    Read more →
  • Comment Will Lib Dem MPs vote for a policy that will help to close the gender pay gap?

    Will Lib Dem MPs vote for a policy that will help to close the gender pay gap?

    Today I asked Equalities Minister Jo Swinson in House of Commons whether she would vote with Labour on the 16th December on our proposal to require big companies to publish their gender pay gap. She refused to do so. Given that one of the first things the Lib Dems and Tories did after 2010 was ditch Section 78 of Labour’s Equality Act, which provided the power to require big companies to do this, this may not surprise you. But the […]

    Read more →
  • Comment East Coast – a case of too much ideology, not enough evidence from both government and unions

    East Coast – a case of too much ideology, not enough evidence from both government and unions

    So, with some surprise, the East Coast franchise has not been won by a foreign public sector operator but by a private sector operator: a Virgin/Stagecoach joint venture. Mick Cash of the RMT has called it “an act of utter betrayal”. It’s certainly true that the government wants this franchise bid done and dusted before the general election and that the Tories have an ideological commitment to private sector operation. However, that commitment is identical to the ideological dogma coming […]

    Read more →
  • News Labour will reform the water industry to help those who can’t afford to pay their bills

    Labour will reform the water industry to help those who can’t afford to pay their bills
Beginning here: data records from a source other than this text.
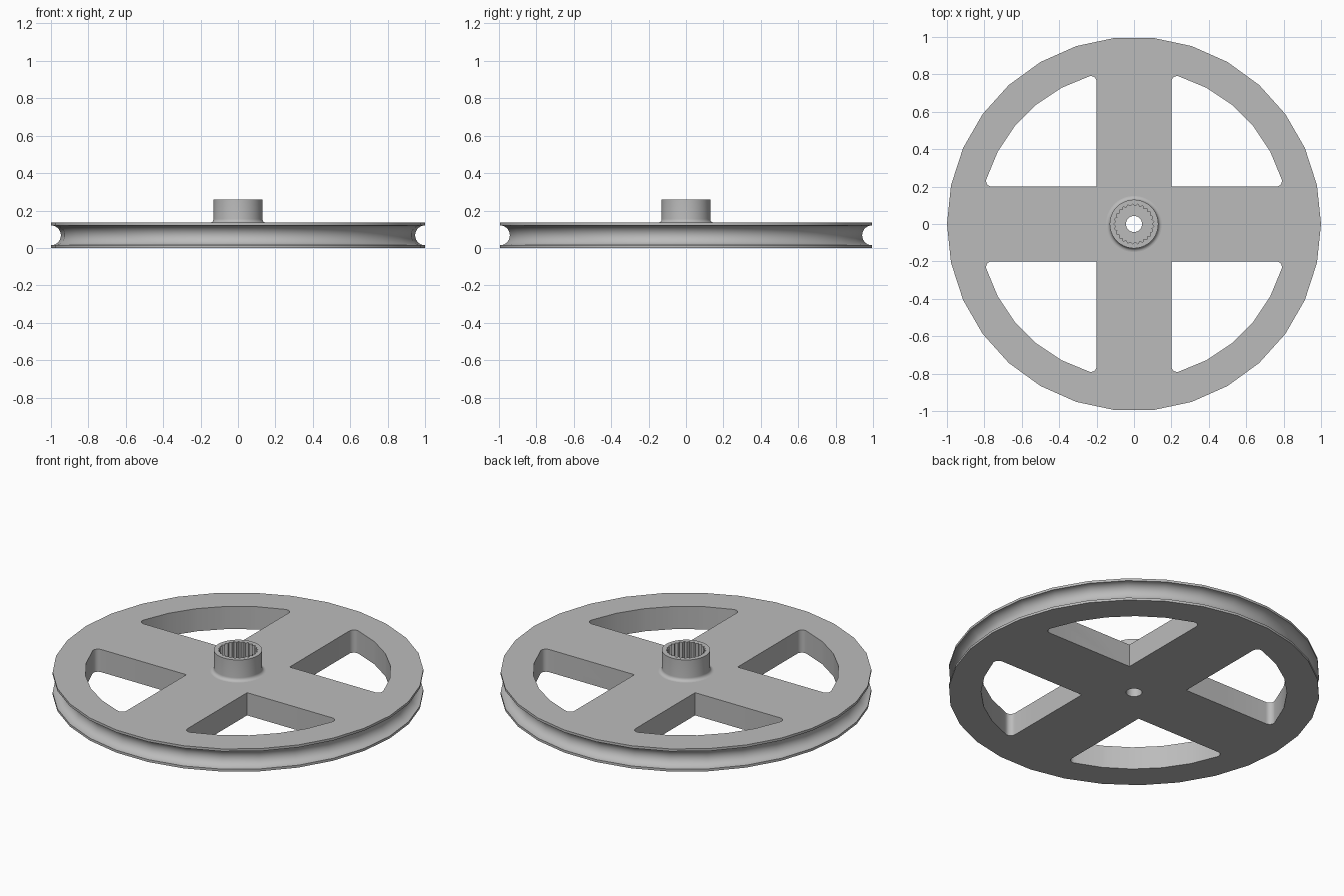
import bpy, bmesh
from math import sin, cos, pi, sqrt, atan2

cube = bpy.data.objects.get("Cube")
if cube:
    bpy.data.objects.remove(cube, do_unlink=True)

GREY = (0.5, 0.5, 0.5, 1)
grey = bpy.data.materials.new("plain grey")
grey.use_nodes = True
grey.diffuse_color = GREY
grey.node_tree.nodes["Principled BSDF"].inputs["Base Color"].default_value = GREY

THICK = 0.135      # wheel thickness
TOP = 0.26         # top of the hub
HOLE = 0.043       # axle hole radius
SPOKE = 0.2        # half width of a spoke
RIM = 0.825        # inner radius of the rim


def finish(name, bm):
    bmesh.ops.recalc_face_normals(bm, faces=bm.faces)
    mesh = bpy.data.meshes.new(name)
    bm.to_mesh(mesh)
    bm.free()
    mesh.materials.append(grey)
    obj = bpy.data.objects.new(name, mesh)
    bpy.context.collection.objects.link(obj)
    return obj


def activate(obj):
    bpy.ops.object.select_all(action='DESELECT')
    obj.select_set(True)
    bpy.context.view_layer.objects.active = obj


def lathe(name, profile, segments, closed):
    """Revolve (radius, z) points; a radius may be a function of the step."""
    bm = bmesh.new()
    rings = []
    for i in range(segments):
        a = 2 * pi * i / segments
        ring = []
        for r, z in profile:
            r = r(i) if callable(r) else r
            ring.append(bm.verts.new((r * cos(a), r * sin(a), z)))
        rings.append(ring)
    count = len(profile)
    for i in range(segments):
        p, q = rings[i], rings[(i + 1) % segments]
        for j in range(count if closed else count - 1):
            k = (j + 1) % count
            bm.faces.new((p[j], q[j], q[k], p[k]))
    return finish(name, bm)


def arc(cx, cy, r, start, end, steps):
    angles = [start + (end - start) * i / steps for i in range(steps + 1)]
    return [(cx + r * cos(a), cy + r * sin(a)) for a in angles]


# Wheel disc with a half-round groove around its edge
groove = arc(1, THICK / 2, 0.053, -pi / 2, -3 * pi / 2, 14)
wheel = lathe("grooved_wheel",
              [(HOLE, 0), (1, 0)] + groove + [(1, THICK), (HOLE, THICK)],
              30, True)

# Four windows between the spokes, rounded where they meet the rim
f = 0.03
near = SPOKE + f
far = sqrt((RIM - f) ** 2 - near ** 2)
turn = atan2(near, far)
outline = [(SPOKE, SPOKE)]
outline += arc(far, near, f, -pi / 2, turn, 6)
outline += arc(0, 0, RIM, turn, pi / 2 - turn, 5)[1:-1]
outline += arc(near, far, f, pi / 2 - turn, pi, 6)
bm = bmesh.new()
for q in range(4):
    c, s = round(cos(q * pi / 2)), round(sin(q * pi / 2))
    face = bm.faces.new([bm.verts.new((c * x - s * y, s * x + c * y, -0.1))
                         for x, y in outline])
    out = bmesh.ops.extrude_face_region(bm, geom=[face])
    bmesh.ops.translate(bm, vec=(0, 0, 0.4), verts=[
        v for v in out["geom"] if isinstance(v, bmesh.types.BMVert)])
cutter = finish("window_cutter", bm)
cutter.hide_render = True

activate(wheel)
cut = wheel.modifiers.new("windows", 'BOOLEAN')
cut.operation = 'DIFFERENCE'
cut.solver = 'EXACT'
cut.object = cutter
bpy.ops.object.modifier_apply(modifier=cut.name)
bpy.data.objects.remove(cutter, do_unlink=True)


# Hub with a flared foot and a toothed bore
def teeth(i):
    return 0.108 if i % 2 else 0.096


flare = arc(0.15, THICK + 0.02, 0.02, -pi / 2, -pi, 6)
hub = lathe("toothed_hub",
            flare + [(0.13, TOP), (teeth, TOP), (teeth, THICK)], 50, False)

for obj in (wheel, hub):
    activate(obj)
    bpy.ops.object.shade_smooth_by_angle(angle=pi / 6)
    Today marks 25 years since the water industry was privatised. In aide of this Labour have announced that they would introduce reforms that would mean people get a better deal from water companies. These announcements will be made by Shadow Environment Secretary Maria Eagle MP at a speech in  Thurrock, Essex. Where she’ll outline that under the Coalition water bills are increasing – she’ll point out that household water bills have risen by 12.5% since 2010 – and that nothing […]
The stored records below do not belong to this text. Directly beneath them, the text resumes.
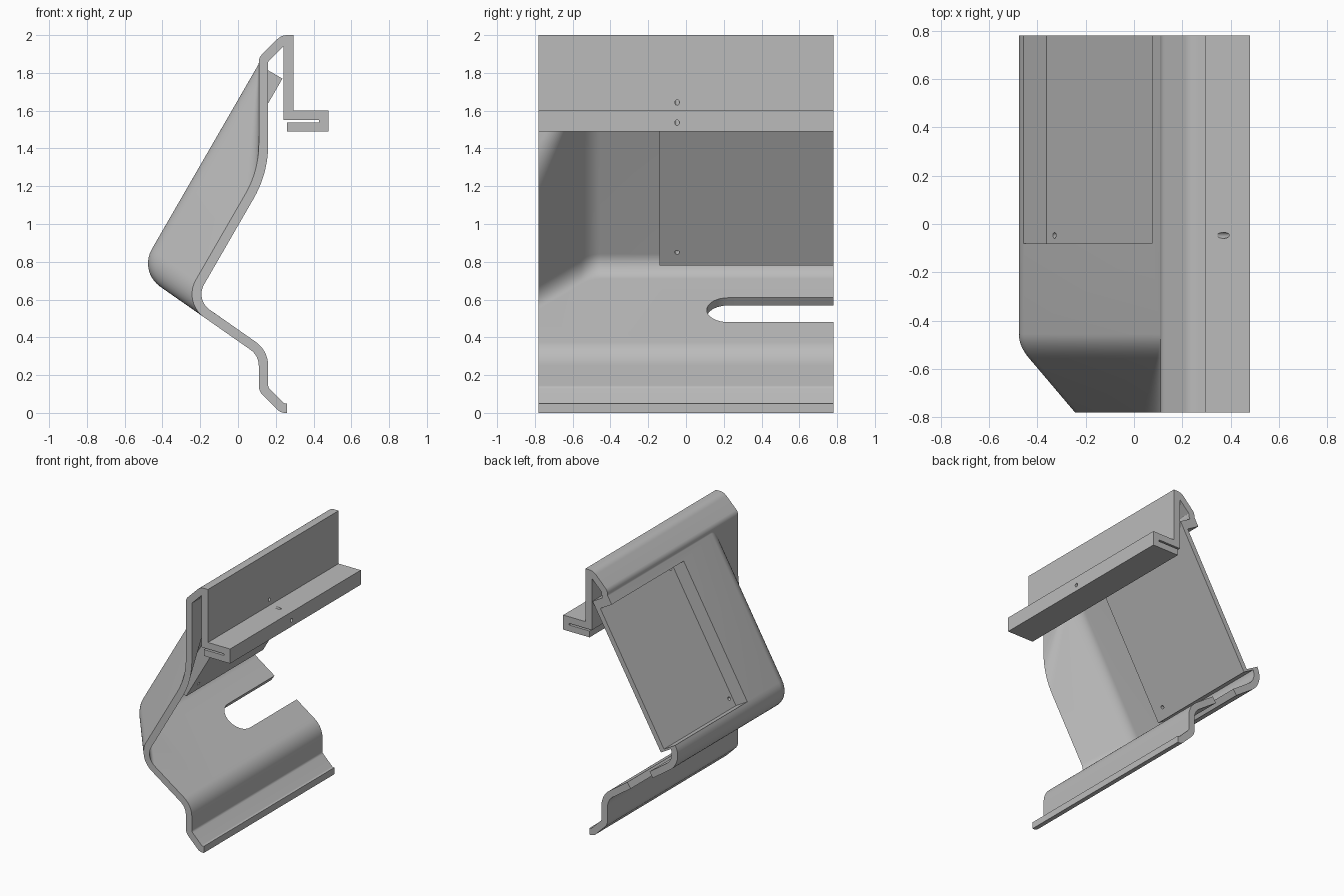
import bpy, bmesh, math
from mathutils import Vector

cube = bpy.data.objects.get("Cube")
if cube:
    bpy.data.objects.remove(cube, do_unlink=True)

grey = bpy.data.materials.new("plain_grey")
grey.use_nodes = True
grey.diffuse_color = (0.5, 0.5, 0.5, 1)
grey.node_tree.nodes["Principled BSDF"].inputs["Base Color"].default_value = (0.5, 0.5, 0.5, 1)

END = 0.78          # half length along y
HALF = 0.025        # half sheet thickness
X, Y, Z = Vector((1, 0, 0)), Vector((0, 1, 0)), Vector((0, 0, 1))


def loft(name, loops):
    """Closed solid through rings of matching points."""
    bm = bmesh.new()
    rings = [[bm.verts.new(p) for p in loop] for loop in loops]
    for a, b in zip(rings, rings[1:]):
        for i in range(len(a)):
            j = (i + 1) % len(a)
            bm.faces.new((a[i], a[j], b[j], b[i]))
    bm.faces.new(rings[0])
    bm.faces.new(rings[-1])
    bmesh.ops.recalc_face_normals(bm, faces=bm.faces[:])
    mesh = bpy.data.meshes.new(name)
    bm.to_mesh(mesh)
    bm.free()
    mesh.materials.append(grey)
    obj = bpy.data.objects.new(name, mesh)
    bpy.context.scene.collection.objects.link(obj)
    return obj


def prism(name, pts, origin, u, v, w, lo, hi):
    """Flat outline in the u-v plane, extruded along w."""
    return loft(name, [[origin + u * a + v * b + w * c for a, b in pts] for c in (lo, hi)])


def rect(a0, a1, b0, b1):
    return [(a0, b0), (a1, b0), (a1, b1), (a0, b1)]


def disc(a, b, r, n=20):
    return [(a + r * math.cos(2 * math.pi * i / n), b + r * math.sin(2 * math.pi * i / n))
            for i in range(n)]


def boolean(obj, other, operation):
    mod = obj.modifiers.new(operation, 'BOOLEAN')
    mod.object, mod.operation, mod.solver = other, operation, 'EXACT'
    bpy.context.view_layer.objects.active = obj
    bpy.ops.object.modifier_apply(modifier=mod.name)


def fillet_path(corners, steps=10):
    """Rounded path as (point, normal) pairs; corners are (x, z, radius)."""
    pts = [Vector(c[:2]) for c in corners]
    out = []
    for i, p in enumerate(pts):
        d0 = (p - pts[i - 1]).normalized() if i else None
        d1 = (pts[i + 1] - p).normalized() if i < len(pts) - 1 else None
        if d0 is None or d1 is None:
            d = d1 or d0
            out.append((p, Vector((-d.y, d.x))))
            continue
        turn = math.atan2(d0.x * d1.y - d0.y * d1.x, d0.dot(d1))
        r = corners[i][2]
        start = p - d0 * r * math.tan(abs(turn) / 2)
        side = math.copysign(1, turn)
        n0 = Vector((-d0.y, d0.x))
        centre = start + n0 * r * side
        for k in range(steps + 1):
            a = turn * k / steps
            n = Vector((n0.x * math.cos(a) - n0.y * math.sin(a),
                        n0.x * math.sin(a) + n0.y * math.cos(a)))
            out.append((centre - n * r * side, n))
    return out


def section(y, t):
    """Sheet cross-section; t is 0 for the shallow end, 1 for the full bulge."""
    def mix(a, b):
        return a + (b - a) * t
    path = fillet_path([
        (0.265, 1.975, 0), (0.24, 1.975, 0.05), (0.135, 1.87, 0.03),
        (0.135, mix(1.275, 1.841), mix(0.55, 0.05)),
        (mix(-0.259, -0.492), mix(0.592, 0.755), 0.125),
        (0.135, 0.3165, 0.13), (0.135, 0.125, 0.05),
        (0.235, 0.025, 0.035), (0.26, 0.025, 0)])
    ring = [p + n * HALF for p, n in path] + [p - n * HALF for p, n in reversed(path)]
    return [Vector((q.x, y, q.y)) for q in ring]


# Bent sheet: tapered at the front end, constant towards the back
sections = [section(-END, 0)]
for k in range(9):
    u = k / 8
    sections.append(section(-0.555 + 0.1 * u, 0.818 + 0.364 * (u - u * u / 2)))
sections.append(section(END, 1))
sheet = loft("bent_sheet", sections)

# Hooked rail along the top edge
rail = prism("hook_rail", [
    (0.295, 2.0), (0.295, 1.6), (0.48, 1.6), (0.48, 1.49), (0.26, 1.49), (0.26, 1.538),
    (0.43, 1.538), (0.43, 1.55), (0.24, 1.55), (0.24, 1.95), (0.265, 1.95), (0.265, 2.0)],
    Vector(), X, Z, Y, -END, END)

# Sloping frame of the upper panel
origin = Vector((0.124, 0, 1.857))
along = Vector((0.5, 0, 0.866))
inward = Vector((0.866, 0, -0.5))

# Recessed tray behind the panel, open at the back end
tray = prism("recessed_tray", rect(-0.14, END, -1.163, -0.02), origin, Y, along, inward, 0.02, 0.14)
pocket = prism("pocket_cutter", rect(-0.08, 1, -1.148, -0.085), origin, Y, along, inward, -0.1, 0.102)

# Screw holes square to the panel
low_hole = prism("low_hole_cutter", disc(-0.047, -1.082, 0.0125), origin, Y, along, inward, 0.05, 0.2)
high_hole = prism("high_hole_cutter", disc(-0.047, -0.1, 0.0125), origin, Y, along, inward, 0.08, 0.6)

# Round-ended slot through the lower arm, open at the back end
arm = Vector((-0.819, 0, 0.573))
arm_normal = Vector((0.573, 0, 0.819))
R = 0.113
arc = [math.pi * (0.5 + k / 16) for k in range(17)]
slot_outline = [(0.223 + R * math.cos(a), R * math.sin(a)) for a in arc] + [(1, -R), (1, R)]
slot = prism("slot_cutter", slot_outline, Vector((-0.148, 0, 0.545)), Y, arm, arm_normal, -0.12, 0.06)

boolean(sheet, tray, 'UNION')
for cutter in (pocket, low_hole, high_hole, slot):
    boolean(sheet, cutter, 'DIFFERENCE')
boolean(rail, high_hole, 'DIFFERENCE')
for helper in (tray, pocket, low_hole, high_hole, slot):
    bpy.data.objects.remove(helper, do_unlink=True)

# Smooth bends, sharp edges
for obj in (sheet, rail):
    bpy.ops.object.select_all(action='DESELECT')
    obj.select_set(True)
    bpy.context.view_layer.objects.active = obj
    bpy.ops.object.shade_smooth_by_angle(angle=math.radians(25))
    Read more →
  • News Tory MP favourites graphic porn tweet

    Tory MP favourites graphic porn tweet

    Karl McCartney, the Tory MP for Lincoln, has left himself a little red-faced today after his Labour opponent Lucy Rigby highlighted that his recent Twitter favourites included a rather graphic pornographic photo. McCartney has now deleted all of his favourited tweets, but we still have (heavily censored) screengrab for posterity: Lincoln changed from Labour to Tory at the last election, and McCartney has a slim majority of 1,058 – it’s number 18 on Labour’s target list. A reliable bellwether, it […]

    Read more →